AIM OF THE TASK
Beginning with the line below that contains "bmesh.ops.create_cube(bm, size=1.0)" and ending with the line that contains "-0.837, -0.452, 0.573)", copy every line exactly. Copy nothing else.
──────── DATA SUPPLIED ────────
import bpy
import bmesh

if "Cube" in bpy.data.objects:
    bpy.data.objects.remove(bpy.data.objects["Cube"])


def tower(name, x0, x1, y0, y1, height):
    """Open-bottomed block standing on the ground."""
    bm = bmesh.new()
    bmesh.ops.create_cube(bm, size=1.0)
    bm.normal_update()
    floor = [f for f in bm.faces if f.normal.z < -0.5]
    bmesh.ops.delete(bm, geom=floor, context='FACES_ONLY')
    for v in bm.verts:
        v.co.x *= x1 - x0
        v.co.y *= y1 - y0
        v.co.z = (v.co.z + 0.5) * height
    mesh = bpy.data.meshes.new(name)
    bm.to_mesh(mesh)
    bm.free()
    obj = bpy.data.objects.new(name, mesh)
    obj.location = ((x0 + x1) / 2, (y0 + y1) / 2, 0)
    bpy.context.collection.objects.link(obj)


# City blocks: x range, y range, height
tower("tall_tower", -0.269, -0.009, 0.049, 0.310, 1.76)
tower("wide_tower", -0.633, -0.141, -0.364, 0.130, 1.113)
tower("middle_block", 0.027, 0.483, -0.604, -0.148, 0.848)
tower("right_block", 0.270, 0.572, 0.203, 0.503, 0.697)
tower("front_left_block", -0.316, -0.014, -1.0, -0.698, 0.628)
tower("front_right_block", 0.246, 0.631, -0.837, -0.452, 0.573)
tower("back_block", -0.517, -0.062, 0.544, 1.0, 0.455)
────────
RESULT FOR THIS EXERCISE
    bmesh.ops.create_cube(bm, size=1.0)
    bm.normal_update()
    floor = [f for f in bm.faces if f.normal.z < -0.5]
    bmesh.ops.delete(bm, geom=floor, context='FACES_ONLY')
    for v in bm.verts:
        v.co.x *= x1 - x0
        v.co.y *= y1 - y0
        v.co.z = (v.co.z + 0.5) * height
    mesh = bpy.data.meshes.new(name)
    bm.to_mesh(mesh)
    bm.free()
    obj = bpy.data.objects.new(name, mesh)
    obj.location = ((x0 + x1) / 2, (y0 + y1) / 2, 0)
    bpy.context.collection.objects.link(obj)


# City blocks: x range, y range, height
tower("tall_tower", -0.269, -0.009, 0.049, 0.310, 1.76)
tower("wide_tower", -0.633, -0.141, -0.364, 0.130, 1.113)
tower("middle_block", 0.027, 0.483, -0.604, -0.148, 0.848)
tower("right_block", 0.270, 0.572, 0.203, 0.503, 0.697)
tower("front_left_block", -0.316, -0.014, -1.0, -0.698, 0.628)
tower("front_right_block", 0.246, 0.631, -0.837, -0.452, 0.573)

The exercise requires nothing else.